**TASK STATEMENT:**
Output the listing below in full, exactly as written.

**RECORD SET:**
------------------------
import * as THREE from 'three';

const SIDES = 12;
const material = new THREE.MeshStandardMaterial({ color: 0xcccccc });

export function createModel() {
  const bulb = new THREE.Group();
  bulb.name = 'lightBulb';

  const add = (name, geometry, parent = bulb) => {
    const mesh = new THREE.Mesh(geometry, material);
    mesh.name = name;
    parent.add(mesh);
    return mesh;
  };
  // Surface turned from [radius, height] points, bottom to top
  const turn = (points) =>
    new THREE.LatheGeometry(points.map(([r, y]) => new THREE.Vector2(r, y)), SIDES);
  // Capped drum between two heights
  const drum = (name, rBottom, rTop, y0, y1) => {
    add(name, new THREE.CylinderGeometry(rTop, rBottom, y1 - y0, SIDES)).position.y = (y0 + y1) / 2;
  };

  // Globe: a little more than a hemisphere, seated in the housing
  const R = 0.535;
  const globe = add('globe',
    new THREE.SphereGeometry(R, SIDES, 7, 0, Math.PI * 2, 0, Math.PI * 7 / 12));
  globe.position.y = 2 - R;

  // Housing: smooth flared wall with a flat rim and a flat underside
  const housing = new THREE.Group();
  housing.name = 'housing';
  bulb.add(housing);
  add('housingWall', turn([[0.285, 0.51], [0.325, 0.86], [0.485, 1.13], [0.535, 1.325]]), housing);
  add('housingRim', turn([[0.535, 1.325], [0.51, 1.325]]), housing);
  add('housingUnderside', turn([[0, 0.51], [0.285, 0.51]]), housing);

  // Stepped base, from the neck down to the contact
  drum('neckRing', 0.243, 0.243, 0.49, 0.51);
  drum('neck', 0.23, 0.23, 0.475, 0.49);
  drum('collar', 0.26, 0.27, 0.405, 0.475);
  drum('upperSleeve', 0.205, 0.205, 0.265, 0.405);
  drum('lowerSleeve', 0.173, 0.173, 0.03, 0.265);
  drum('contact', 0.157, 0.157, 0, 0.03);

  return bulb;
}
------------------------
**EXERCISE RESULT:**
import * as THREE from 'three';

const SIDES = 12;
const material = new THREE.MeshStandardMaterial({ color: 0xcccccc });

export function createModel() {
  const bulb = new THREE.Group();
  bulb.name = 'lightBulb';

  const add = (name, geometry, parent = bulb) => {
    const mesh = new THREE.Mesh(geometry, material);
    mesh.name = name;
    parent.add(mesh);
    return mesh;
  };
  // Surface turned from [radius, height] points, bottom to top
  const turn = (points) =>
    new THREE.LatheGeometry(points.map(([r, y]) => new THREE.Vector2(r, y)), SIDES);
  // Capped drum between two heights
  const drum = (name, rBottom, rTop, y0, y1) => {
    add(name, new THREE.CylinderGeometry(rTop, rBottom, y1 - y0, SIDES)).position.y = (y0 + y1) / 2;
  };

  // Globe: a little more than a hemisphere, seated in the housing
  const R = 0.535;
  const globe = add('globe',
    new THREE.SphereGeometry(R, SIDES, 7, 0, Math.PI * 2, 0, Math.PI * 7 / 12));
  globe.position.y = 2 - R;

  // Housing: smooth flared wall with a flat rim and a flat underside
  const housing = new THREE.Group();
  housing.name = 'housing';
  bulb.add(housing);
  add('housingWall', turn([[0.285, 0.51], [0.325, 0.86], [0.485, 1.13], [0.535, 1.325]]), housing);
  add('housingRim', turn([[0.535, 1.325], [0.51, 1.325]]), housing);
  add('housingUnderside', turn([[0, 0.51], [0.285, 0.51]]), housing);

  // Stepped base, from the neck down to the contact
  drum('neckRing', 0.243, 0.243, 0.49, 0.51);
  drum('neck', 0.23, 0.23, 0.475, 0.49);
  drum('collar', 0.26, 0.27, 0.405, 0.475);
  drum('upperSleeve', 0.205, 0.205, 0.265, 0.405);
  drum('lowerSleeve', 0.173, 0.173, 0.03, 0.265);
  drum('contact', 0.157, 0.157, 0, 0.03);

  return bulb;
}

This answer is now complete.